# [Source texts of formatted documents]
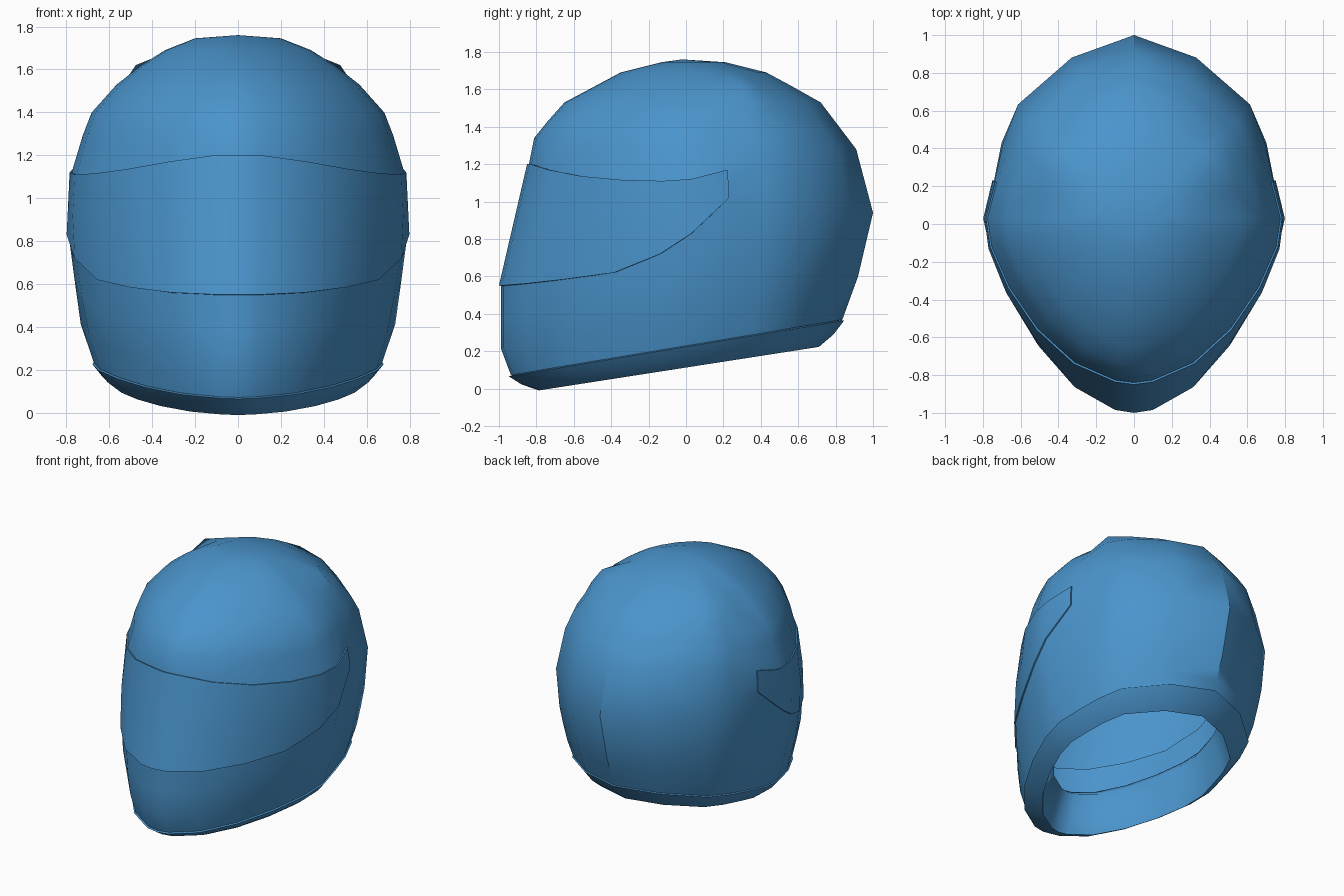
import bpy, bmesh, math

if "Cube" in bpy.data.objects:
    bpy.data.objects.remove(bpy.data.objects["Cube"])

# Half plan outline (width factor, depth factor), front centre to back centre
PLAN = [(0, -1), (.13, -.985), (.41, -.87), (.66, -.66), (.85, -.41), (.97, -.17),
        (1, 0), (.95, .21), (.89, .42), (.785, .63), (.42, .88), (0, 1)]
# Eye port lower and upper edge heights, one per column of the plan
LOW = [.55, .55, .56, .585, .62, .72, .83, 1.02, .85, .70, .62, .60]
HIGH = [1.2, 1.2, 1.17, 1.135, 1.115, 1.11, 1.12, 1.17, 1.23, 1.27, 1.28, 1.28]
PORT = 7      # last visor column
Y0 = .03      # depth of the widest point

# Silhouettes as (height, value)
FRONT = [(.07, -.935), (.2, -.99), (.55, -.99), (1.2, -.84), (1.35, -.81), (1.53, -.65),
         (1.69, -.35), (1.745, -.13), (1.76, -.05)]
BACK = [(.2, .78), (.38, .84), (.6, .92), (.94, 1), (1.28, .91), (1.53, .72),
        (1.62, .56), (1.69, .43), (1.745, .21), (1.76, .05)]
WIDTH = [(.07, .63), (.23, .67), (.42, .735), (.7, .772), (.81, .79), (1.12, .775),
         (1.17, .765), (1.39, .69), (1.53, .565), (1.62, .45), (1.69, .34), (1.745, .2), (1.76, .1)]

paint = bpy.data.materials.new("blue_paint")
paint.diffuse_color = (.069, .297, .605, 1)
paint.use_nodes = True
paint.node_tree.nodes["Principled BSDF"].inputs["Base Color"].default_value = paint.diffuse_color


def lookup(table, z):
    if z <= table[0][0]:
        return table[0][1]
    for (z0, a), (z1, b) in zip(table, table[1:]):
        if z <= z1:
            return a + (b - a) * (z - z0) / (z1 - z0)
    return table[-1][1]


def surface(col, z, grow=1.0):
    px, py = PLAN[col]
    reach = Y0 - lookup(FRONT, z) if py < 0 else lookup(BACK, z) - Y0
    return (px * lookup(WIDTH, z) * grow, Y0 + py * reach * grow, z)


def base_plane(y):
    return .07 + (y + .95) * .167


def lip(col):
    z = .2
    for _ in range(8):
        z = base_plane(surface(col, z)[1])
    return surface(col, z)


def build(name, rows, thickness=0, offset=-1, angle=32, skip=lambda r, c: False):
    bm = bmesh.new()
    grid = [[bm.verts.new(p) for p in row] for row in rows]
    for r, (a, b) in enumerate(zip(grid, grid[1:])):
        for c in range(len(a) - 1):
            if not skip(r, c):
                bm.faces.new((a[c], a[c + 1], b[c + 1], b[c]))
    bmesh.ops.remove_doubles(bm, verts=bm.verts, dist=1e-5)
    bmesh.ops.delete(bm, geom=[v for v in bm.verts if not v.link_faces], context='VERTS')
    mesh = bpy.data.meshes.new(name)
    bm.to_mesh(mesh)
    bm.free()
    mesh.materials.append(paint)
    ob = bpy.data.objects.new(name, mesh)
    bpy.context.collection.objects.link(ob)
    bpy.ops.object.select_all(action='DESELECT')
    bpy.context.view_layer.objects.active = ob
    ob.select_set(True)
    mirror = ob.modifiers.new("Mirror", 'MIRROR')
    mirror.merge_threshold = .001
    bpy.ops.object.modifier_apply(modifier="Mirror")
    if thickness:
        solid = ob.modifiers.new("Solidify", 'SOLIDIFY')
        solid.thickness = thickness
        solid.offset = offset
        bpy.ops.object.modifier_apply(modifier="Solidify")
    bpy.ops.object.shade_smooth_by_angle(angle=math.radians(angle))
    return ob


cols = range(len(PLAN))
lips = [lip(c) for c in cols]

# Shell: chin rows, eye port rows, then dome rows up to the crown
rows = [lips]
for f in (.3, .65):
    rows.append([surface(c, lips[c][2] + f * (LOW[c] - lips[c][2])) for c in cols])
port_row = len(rows)
for f in (0, .5, 1):
    rows.append([surface(c, LOW[c] + f * (HIGH[c] - LOW[c])) for c in cols])
for f in (.42, .68):
    rows.append([surface(c, HIGH[c] + f * (1.53 - HIGH[c])) for c in cols])
# Rear corners of the dome swell into a slight ridge
for z, swell in ((1.53, {8: 1.06, 9: 1.02}), (1.62, {8: 1.19, 9: 1.06}), (1.69, {}), (1.745, {})):
    rows.append([surface(c, z, swell.get(c, 1)) for c in cols])
rows.append([(0, -.02, 1.76)] * len(PLAN))
build("helmet_shell", rows, .1, -1, 34,
      lambda r, c: port_row <= r < port_row + 2 and c < PORT)

# Visor: curved patch that covers the eye port
visor = [[surface(c, LOW[c] + f * (HIGH[c] - LOW[c]), 1.003) for c in range(PORT + 1)]
         for f in (0, .5, 1)]
build("visor", visor, .02, -.3, 34)

# Rolled trim and padding around the neck opening: (scale, height offset), inside to outside
trim = []
for s, dz in ((.88, .20), (.80, .19), (.745, .14), (.845, -.105),
              (.94, -.06), (1.012, -.005), (.97, .003)):
    row = []
    for x, y, z in lips:
        ys = Y0 + (y - Y0) * s
        row.append((x * s, ys, base_plane(ys) + dz * (1 + .2 * (ys + .95) / 1.8)))
    trim.append(row)
build("neck_trim", trim, angle=75)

# [Task objective]
Output the data exactly as it is, with the pictures dropped.

# [Answer]
import bpy, bmesh, math

if "Cube" in bpy.data.objects:
    bpy.data.objects.remove(bpy.data.objects["Cube"])

# Half plan outline (width factor, depth factor), front centre to back centre
PLAN = [(0, -1), (.13, -.985), (.41, -.87), (.66, -.66), (.85, -.41), (.97, -.17),
        (1, 0), (.95, .21), (.89, .42), (.785, .63), (.42, .88), (0, 1)]
# Eye port lower and upper edge heights, one per column of the plan
LOW = [.55, .55, .56, .585, .62, .72, .83, 1.02, .85, .70, .62, .60]
HIGH = [1.2, 1.2, 1.17, 1.135, 1.115, 1.11, 1.12, 1.17, 1.23, 1.27, 1.28, 1.28]
PORT = 7      # last visor column
Y0 = .03      # depth of the widest point

# Silhouettes as (height, value)
FRONT = [(.07, -.935), (.2, -.99), (.55, -.99), (1.2, -.84), (1.35, -.81), (1.53, -.65),
         (1.69, -.35), (1.745, -.13), (1.76, -.05)]
BACK = [(.2, .78), (.38, .84), (.6, .92), (.94, 1), (1.28, .91), (1.53, .72),
        (1.62, .56), (1.69, .43), (1.745, .21), (1.76, .05)]
WIDTH = [(.07, .63), (.23, .67), (.42, .735), (.7, .772), (.81, .79), (1.12, .775),
         (1.17, .765), (1.39, .69), (1.53, .565), (1.62, .45), (1.69, .34), (1.745, .2), (1.76, .1)]

paint = bpy.data.materials.new("blue_paint")
paint.diffuse_color = (.069, .297, .605, 1)
paint.use_nodes = True
paint.node_tree.nodes["Principled BSDF"].inputs["Base Color"].default_value = paint.diffuse_color


def lookup(table, z):
    if z <= table[0][0]:
        return table[0][1]
    for (z0, a), (z1, b) in zip(table, table[1:]):
        if z <= z1:
            return a + (b - a) * (z - z0) / (z1 - z0)
    return table[-1][1]


def surface(col, z, grow=1.0):
    px, py = PLAN[col]
    reach = Y0 - lookup(FRONT, z) if py < 0 else lookup(BACK, z) - Y0
    return (px * lookup(WIDTH, z) * grow, Y0 + py * reach * grow, z)


def base_plane(y):
    return .07 + (y + .95) * .167


def lip(col):
    z = .2
    for _ in range(8):
        z = base_plane(surface(col, z)[1])
    return surface(col, z)


def build(name, rows, thickness=0, offset=-1, angle=32, skip=lambda r, c: False):
    bm = bmesh.new()
    grid = [[bm.verts.new(p) for p in row] for row in rows]
    for r, (a, b) in enumerate(zip(grid, grid[1:])):
        for c in range(len(a) - 1):
            if not skip(r, c):
                bm.faces.new((a[c], a[c + 1], b[c + 1], b[c]))
    bmesh.ops.remove_doubles(bm, verts=bm.verts, dist=1e-5)
    bmesh.ops.delete(bm, geom=[v for v in bm.verts if not v.link_faces], context='VERTS')
    mesh = bpy.data.meshes.new(name)
    bm.to_mesh(mesh)
    bm.free()
    mesh.materials.append(paint)
    ob = bpy.data.objects.new(name, mesh)
    bpy.context.collection.objects.link(ob)
    bpy.ops.object.select_all(action='DESELECT')
    bpy.context.view_layer.objects.active = ob
    ob.select_set(True)
    mirror = ob.modifiers.new("Mirror", 'MIRROR')
    mirror.merge_threshold = .001
    bpy.ops.object.modifier_apply(modifier="Mirror")
    if thickness:
        solid = ob.modifiers.new("Solidify", 'SOLIDIFY')
        solid.thickness = thickness
        solid.offset = offset
        bpy.ops.object.modifier_apply(modifier="Solidify")
    bpy.ops.object.shade_smooth_by_angle(angle=math.radians(angle))
    return ob


cols = range(len(PLAN))
lips = [lip(c) for c in cols]

# Shell: chin rows, eye port rows, then dome rows up to the crown
rows = [lips]
for f in (.3, .65):
    rows.append([surface(c, lips[c][2] + f * (LOW[c] - lips[c][2])) for c in cols])
port_row = len(rows)
for f in (0, .5, 1):
    rows.append([surface(c, LOW[c] + f * (HIGH[c] - LOW[c])) for c in cols])
for f in (.42, .68):
    rows.append([surface(c, HIGH[c] + f * (1.53 - HIGH[c])) for c in cols])
# Rear corners of the dome swell into a slight ridge
for z, swell in ((1.53, {8: 1.06, 9: 1.02}), (1.62, {8: 1.19, 9: 1.06}), (1.69, {}), (1.745, {})):
    rows.append([surface(c, z, swell.get(c, 1)) for c in cols])
rows.append([(0, -.02, 1.76)] * len(PLAN))
build("helmet_shell", rows, .1, -1, 34,
      lambda r, c: port_row <= r < port_row + 2 and c < PORT)

# Visor: curved patch that covers the eye port
visor = [[surface(c, LOW[c] + f * (HIGH[c] - LOW[c]), 1.003) for c in range(PORT + 1)]
         for f in (0, .5, 1)]
build("visor", visor, .02, -.3, 34)

# Rolled trim and padding around the neck opening: (scale, height offset), inside to outside
trim = []
for s, dz in ((.88, .20), (.80, .19), (.745, .14), (.845, -.105),
              (.94, -.06), (1.012, -.005), (.97, .003)):
    row = []
    for x, y, z in lips:
        ys = Y0 + (y - Y0) * s
        row.append((x * s, ys, base_plane(ys) + dz * (1 + .2 * (ys + .95) / 1.8)))
    trim.append(row)
build("neck_trim", trim, angle=75)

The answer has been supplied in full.